The Draghi approach to foreign policy

Red
·2 minuto per la lettura
Image from askanews web site
Image from askanews web site

Roma, 17 feb. (askanews) - "In our international relationships, this government will be firmly Europeanist and Atlanticist, in line with Italy's historical moorings: European Union, Atlantic Alliance, United Nations."

According to an article published in Formiche.net, as he spoke before Parliament to gain its support, Italy's new prime minister Mario Draghi, "keeping with his personal style, was dry, concise, and straight to the point".

"The former European Central Bank chief presented his governing team last Friday, ironing out the creases that might have impeded the creation of his "national unity," wide-based government, which is supported by almost every party in the Italian political ecosystem" - , Mr Draghi and his colleagues are now tasked with ferrying Italy out of the health and economic crises and drawing up a plan for the country's reconstruction. He explained his international positioning is one of continuity with regards to Rome's historical relations, renewing the country's commitment to "effective" multilateralism in the "irreplaceable" form of the United Nations.

The newly anointed PM assured "strong attention and projection" towards priority areas, including the Balkans and the wider Mediterranean, with special devotion to Libya, the Eastern Med, and Africa. Rome's political equilibrium is undoubtedly connected with the migration routes and the Mediterranean economies and resources.

He then singled out Italy's ties with Germany and France as the two key relations to "restructure and reinforce" in light of the heavy trading volumes and integrated economies that exist. Moreover, he vowed to consolidate collaborations with Spain, Greece, Malta and Cyprus, all fellow Mediterranean countries who share migratory and environmental issues.

He also spoke in favour of renewing the migrant reception and redistribution system at the European level, reinforcing the countries' "balance between responsibility and actual solidarity" while "fully respecting the refugees' rights."

Mr Draghi then hailed the new American administration, led by President Joe Biden, and its more cooperative approach. "I trust that our relations and our collaboration cannot but intensify," he said during the speech.

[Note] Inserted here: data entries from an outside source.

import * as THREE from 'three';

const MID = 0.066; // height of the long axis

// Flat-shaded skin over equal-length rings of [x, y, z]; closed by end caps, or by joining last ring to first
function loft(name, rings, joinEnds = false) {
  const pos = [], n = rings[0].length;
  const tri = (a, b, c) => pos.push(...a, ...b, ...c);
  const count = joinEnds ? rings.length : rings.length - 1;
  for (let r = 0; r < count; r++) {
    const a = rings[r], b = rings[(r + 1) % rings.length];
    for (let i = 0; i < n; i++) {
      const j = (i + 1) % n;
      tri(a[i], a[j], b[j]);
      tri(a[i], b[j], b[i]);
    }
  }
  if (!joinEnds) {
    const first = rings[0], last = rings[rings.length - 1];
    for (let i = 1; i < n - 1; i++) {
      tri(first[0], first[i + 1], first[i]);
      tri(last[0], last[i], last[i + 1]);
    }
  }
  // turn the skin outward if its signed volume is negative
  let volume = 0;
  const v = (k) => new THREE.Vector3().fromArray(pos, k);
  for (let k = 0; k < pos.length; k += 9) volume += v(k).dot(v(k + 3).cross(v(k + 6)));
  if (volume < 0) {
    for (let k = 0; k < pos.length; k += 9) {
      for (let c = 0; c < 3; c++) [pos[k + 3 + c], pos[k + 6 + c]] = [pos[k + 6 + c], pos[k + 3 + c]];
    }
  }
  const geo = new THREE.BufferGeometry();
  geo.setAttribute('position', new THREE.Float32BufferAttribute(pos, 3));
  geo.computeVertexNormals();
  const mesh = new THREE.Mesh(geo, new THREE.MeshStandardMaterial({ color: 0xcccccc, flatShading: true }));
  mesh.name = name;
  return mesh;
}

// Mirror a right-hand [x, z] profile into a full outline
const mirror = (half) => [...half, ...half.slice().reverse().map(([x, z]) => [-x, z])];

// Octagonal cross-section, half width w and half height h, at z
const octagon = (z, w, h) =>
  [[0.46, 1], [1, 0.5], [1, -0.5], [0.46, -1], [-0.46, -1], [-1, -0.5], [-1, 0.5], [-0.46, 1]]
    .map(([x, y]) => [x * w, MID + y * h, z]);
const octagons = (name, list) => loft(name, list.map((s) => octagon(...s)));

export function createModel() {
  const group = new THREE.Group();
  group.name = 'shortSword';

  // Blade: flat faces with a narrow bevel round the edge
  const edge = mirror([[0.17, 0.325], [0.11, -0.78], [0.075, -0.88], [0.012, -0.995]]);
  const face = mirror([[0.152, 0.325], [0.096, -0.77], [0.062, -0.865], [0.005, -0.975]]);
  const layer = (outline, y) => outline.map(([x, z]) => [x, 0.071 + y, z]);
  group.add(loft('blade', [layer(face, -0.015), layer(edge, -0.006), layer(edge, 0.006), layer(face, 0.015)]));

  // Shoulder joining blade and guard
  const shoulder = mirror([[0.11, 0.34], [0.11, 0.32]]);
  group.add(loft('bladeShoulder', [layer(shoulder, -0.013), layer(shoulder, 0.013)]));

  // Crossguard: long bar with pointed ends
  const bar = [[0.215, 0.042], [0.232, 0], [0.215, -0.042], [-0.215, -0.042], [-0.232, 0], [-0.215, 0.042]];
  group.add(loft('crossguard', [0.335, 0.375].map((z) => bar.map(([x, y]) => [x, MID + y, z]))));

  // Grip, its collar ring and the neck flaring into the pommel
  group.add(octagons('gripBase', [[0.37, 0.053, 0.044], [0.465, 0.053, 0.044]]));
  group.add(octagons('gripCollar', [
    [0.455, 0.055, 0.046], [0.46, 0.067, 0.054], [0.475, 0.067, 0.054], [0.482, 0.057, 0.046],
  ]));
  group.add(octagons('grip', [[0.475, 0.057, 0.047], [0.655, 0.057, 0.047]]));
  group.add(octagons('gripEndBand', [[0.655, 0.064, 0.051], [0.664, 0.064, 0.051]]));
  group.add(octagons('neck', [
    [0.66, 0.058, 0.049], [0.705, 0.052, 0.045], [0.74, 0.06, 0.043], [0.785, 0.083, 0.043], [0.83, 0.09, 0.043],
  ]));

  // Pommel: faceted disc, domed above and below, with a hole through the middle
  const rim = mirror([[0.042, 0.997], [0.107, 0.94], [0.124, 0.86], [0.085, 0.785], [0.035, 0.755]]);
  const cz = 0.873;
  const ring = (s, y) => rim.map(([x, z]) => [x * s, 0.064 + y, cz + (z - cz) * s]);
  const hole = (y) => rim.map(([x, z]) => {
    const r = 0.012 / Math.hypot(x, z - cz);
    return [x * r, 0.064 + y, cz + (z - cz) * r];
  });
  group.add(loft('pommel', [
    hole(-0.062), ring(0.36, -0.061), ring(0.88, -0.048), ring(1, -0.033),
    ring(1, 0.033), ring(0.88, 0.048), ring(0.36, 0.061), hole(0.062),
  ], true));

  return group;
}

Casting his gaze towards the thorniest dossiers, the PM promised that Italy will favour dialogue between the EU and Turkey, "a partner and NATO ally," as well as with Russia. "We follow with worry what is happening in this and other countries where citizens' rights are often violated [...] as well as the rising tensions in Asia around China."

In closing, before his final remarks, Mr Draghi recalled Italy's honour and duty of chairing the G20 and the climate COP26 summit (together with the UK). Rome's line is hinged on the three pillars of "people, planet, prosperity," he remarked before borrowing a line straight out of Mr Biden's campaign promise, vowing to "build back better" by defeating the pandemic and relaunching a green and sustainable growth "to everyone's benefit."

(the article was published on the Formiche.net website)